■ PROBLEM REQUIREMENTS
Find the line holding "mesh.name = name;" in the entries below. Give it again exactly, along with every line after it up to and including the line holding "sleepers.name = 'sleepers';".

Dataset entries
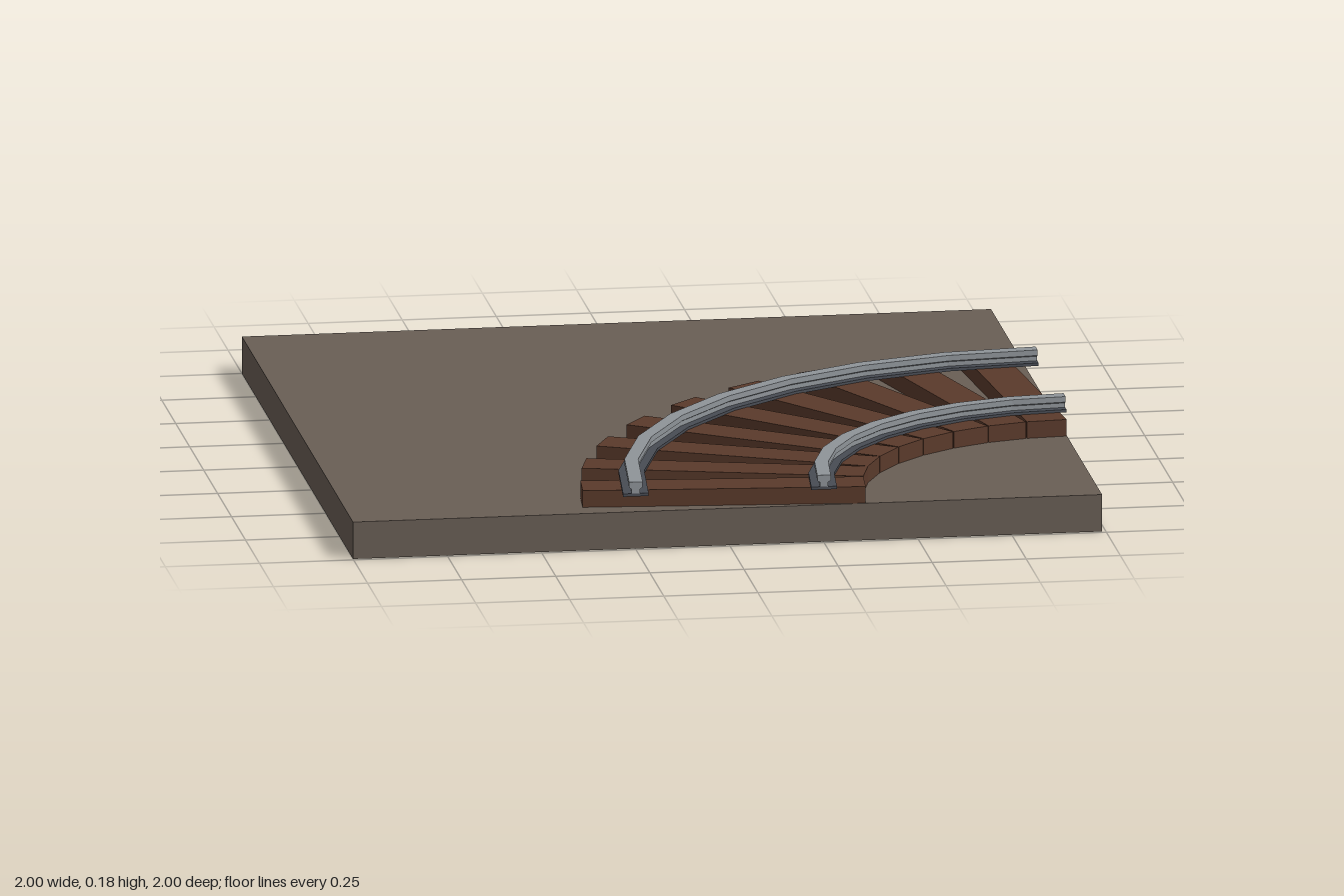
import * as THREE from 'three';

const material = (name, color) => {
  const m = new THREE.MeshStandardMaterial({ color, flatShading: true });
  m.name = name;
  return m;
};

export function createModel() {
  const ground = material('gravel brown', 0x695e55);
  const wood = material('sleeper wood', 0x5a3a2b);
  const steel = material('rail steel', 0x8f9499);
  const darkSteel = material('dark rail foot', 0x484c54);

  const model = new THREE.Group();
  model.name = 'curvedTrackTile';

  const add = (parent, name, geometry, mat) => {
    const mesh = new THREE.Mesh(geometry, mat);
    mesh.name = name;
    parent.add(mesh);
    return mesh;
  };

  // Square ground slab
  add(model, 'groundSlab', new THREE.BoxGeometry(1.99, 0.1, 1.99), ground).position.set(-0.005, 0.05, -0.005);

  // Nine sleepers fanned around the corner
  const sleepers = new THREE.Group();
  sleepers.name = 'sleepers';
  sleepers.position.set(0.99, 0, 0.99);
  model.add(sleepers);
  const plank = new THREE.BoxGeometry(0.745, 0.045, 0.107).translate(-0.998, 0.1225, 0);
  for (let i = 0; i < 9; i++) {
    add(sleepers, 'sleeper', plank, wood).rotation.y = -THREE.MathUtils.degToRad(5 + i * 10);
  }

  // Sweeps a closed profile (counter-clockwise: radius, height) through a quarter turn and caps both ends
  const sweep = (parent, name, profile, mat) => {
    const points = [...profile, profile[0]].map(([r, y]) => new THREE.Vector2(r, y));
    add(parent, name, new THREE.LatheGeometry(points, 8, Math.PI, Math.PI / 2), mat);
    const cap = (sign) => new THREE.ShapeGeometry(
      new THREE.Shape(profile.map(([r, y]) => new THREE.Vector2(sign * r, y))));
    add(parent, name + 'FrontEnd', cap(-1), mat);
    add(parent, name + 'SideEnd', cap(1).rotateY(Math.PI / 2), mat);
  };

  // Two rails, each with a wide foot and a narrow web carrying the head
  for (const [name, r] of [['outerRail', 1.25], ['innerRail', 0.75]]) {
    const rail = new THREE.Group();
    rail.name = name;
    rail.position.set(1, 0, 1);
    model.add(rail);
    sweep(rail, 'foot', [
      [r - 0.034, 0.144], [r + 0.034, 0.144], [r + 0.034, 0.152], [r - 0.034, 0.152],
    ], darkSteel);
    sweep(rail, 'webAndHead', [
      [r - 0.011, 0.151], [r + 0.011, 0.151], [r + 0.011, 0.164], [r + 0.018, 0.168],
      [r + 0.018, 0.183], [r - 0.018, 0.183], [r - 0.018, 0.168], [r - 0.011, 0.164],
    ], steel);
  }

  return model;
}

---

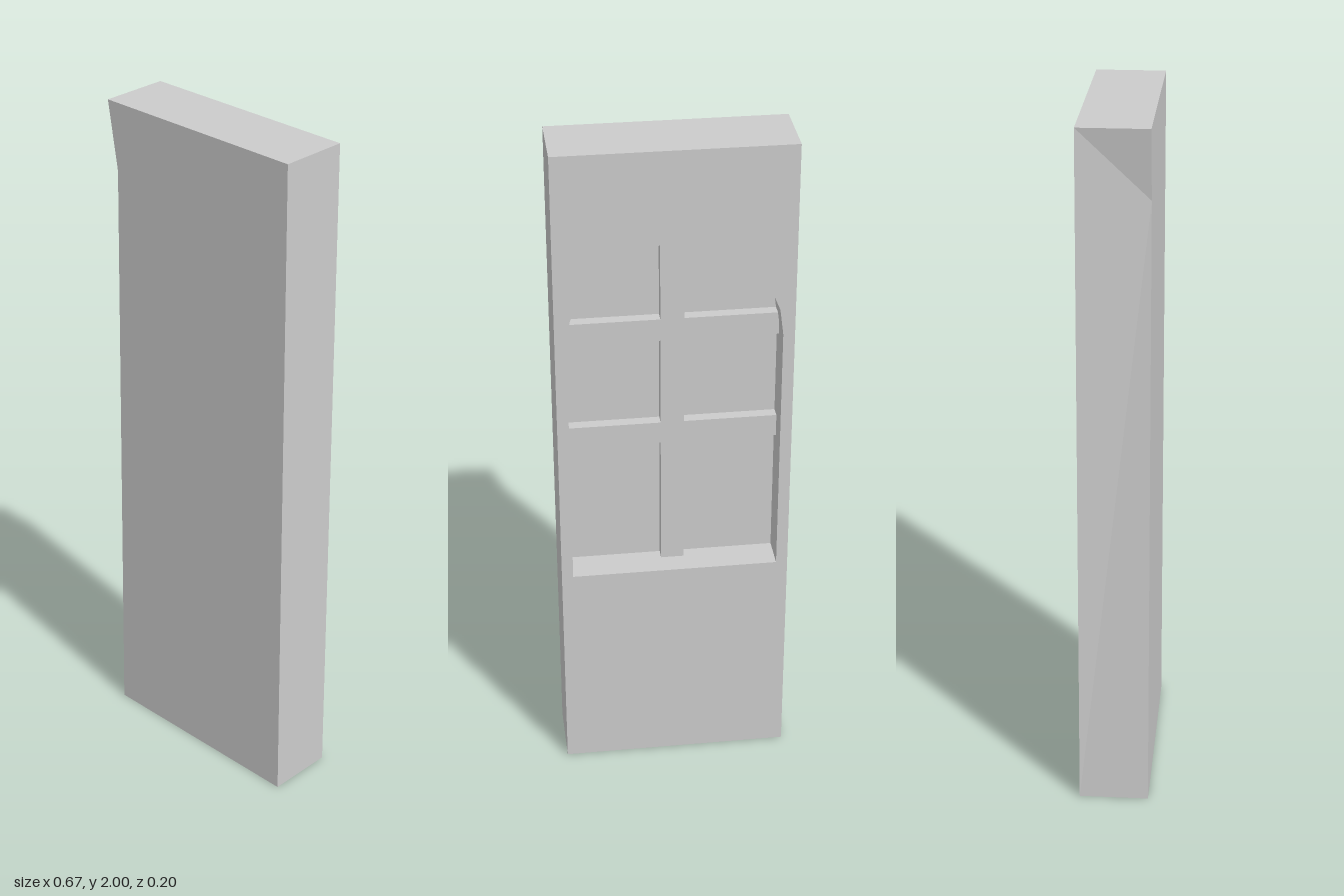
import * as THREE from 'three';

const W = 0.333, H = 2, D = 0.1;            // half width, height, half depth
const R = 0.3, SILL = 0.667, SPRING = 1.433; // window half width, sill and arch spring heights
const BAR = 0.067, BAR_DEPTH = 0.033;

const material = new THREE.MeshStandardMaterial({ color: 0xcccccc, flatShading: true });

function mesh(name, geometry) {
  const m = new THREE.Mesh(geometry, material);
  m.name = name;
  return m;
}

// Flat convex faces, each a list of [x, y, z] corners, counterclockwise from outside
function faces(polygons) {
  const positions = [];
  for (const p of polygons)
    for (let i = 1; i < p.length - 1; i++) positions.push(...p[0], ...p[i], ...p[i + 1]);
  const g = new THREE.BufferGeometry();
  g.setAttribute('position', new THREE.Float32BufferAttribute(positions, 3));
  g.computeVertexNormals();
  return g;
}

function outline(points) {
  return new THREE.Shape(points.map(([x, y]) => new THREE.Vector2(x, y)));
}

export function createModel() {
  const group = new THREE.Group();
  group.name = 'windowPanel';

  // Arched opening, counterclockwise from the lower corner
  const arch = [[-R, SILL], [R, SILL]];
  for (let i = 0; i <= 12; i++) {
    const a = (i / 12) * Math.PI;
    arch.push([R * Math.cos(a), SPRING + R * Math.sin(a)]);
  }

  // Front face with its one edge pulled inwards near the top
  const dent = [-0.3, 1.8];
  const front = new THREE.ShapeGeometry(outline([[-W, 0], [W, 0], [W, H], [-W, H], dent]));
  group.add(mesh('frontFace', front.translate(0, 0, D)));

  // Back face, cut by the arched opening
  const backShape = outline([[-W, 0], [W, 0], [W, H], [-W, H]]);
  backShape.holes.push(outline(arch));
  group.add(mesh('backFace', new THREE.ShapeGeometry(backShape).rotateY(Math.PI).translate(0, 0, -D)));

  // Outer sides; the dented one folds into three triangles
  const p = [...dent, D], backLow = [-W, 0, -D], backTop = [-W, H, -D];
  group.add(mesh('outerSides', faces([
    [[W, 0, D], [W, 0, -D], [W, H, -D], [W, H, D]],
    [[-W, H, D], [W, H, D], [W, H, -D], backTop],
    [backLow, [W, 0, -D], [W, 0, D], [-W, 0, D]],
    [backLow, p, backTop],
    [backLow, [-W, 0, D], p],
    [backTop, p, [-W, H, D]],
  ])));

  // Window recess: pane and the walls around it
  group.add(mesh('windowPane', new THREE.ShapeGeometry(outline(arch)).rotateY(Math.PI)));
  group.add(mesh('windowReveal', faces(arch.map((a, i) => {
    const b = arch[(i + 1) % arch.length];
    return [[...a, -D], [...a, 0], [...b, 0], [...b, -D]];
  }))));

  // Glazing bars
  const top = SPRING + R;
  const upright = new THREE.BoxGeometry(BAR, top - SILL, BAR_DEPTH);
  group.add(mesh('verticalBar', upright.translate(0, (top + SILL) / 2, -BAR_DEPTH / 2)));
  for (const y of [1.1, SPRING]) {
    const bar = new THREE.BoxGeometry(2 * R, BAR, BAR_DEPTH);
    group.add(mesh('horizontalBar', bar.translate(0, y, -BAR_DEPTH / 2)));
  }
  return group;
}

■ EXPECTED OUTPUT
    mesh.name = name;
    parent.add(mesh);
    return mesh;
  };

  // Square ground slab
  add(model, 'groundSlab', new THREE.BoxGeometry(1.99, 0.1, 1.99), ground).position.set(-0.005, 0.05, -0.005);

  // Nine sleepers fanned around the corner
  const sleepers = new THREE.Group();
  sleepers.name = 'sleepers';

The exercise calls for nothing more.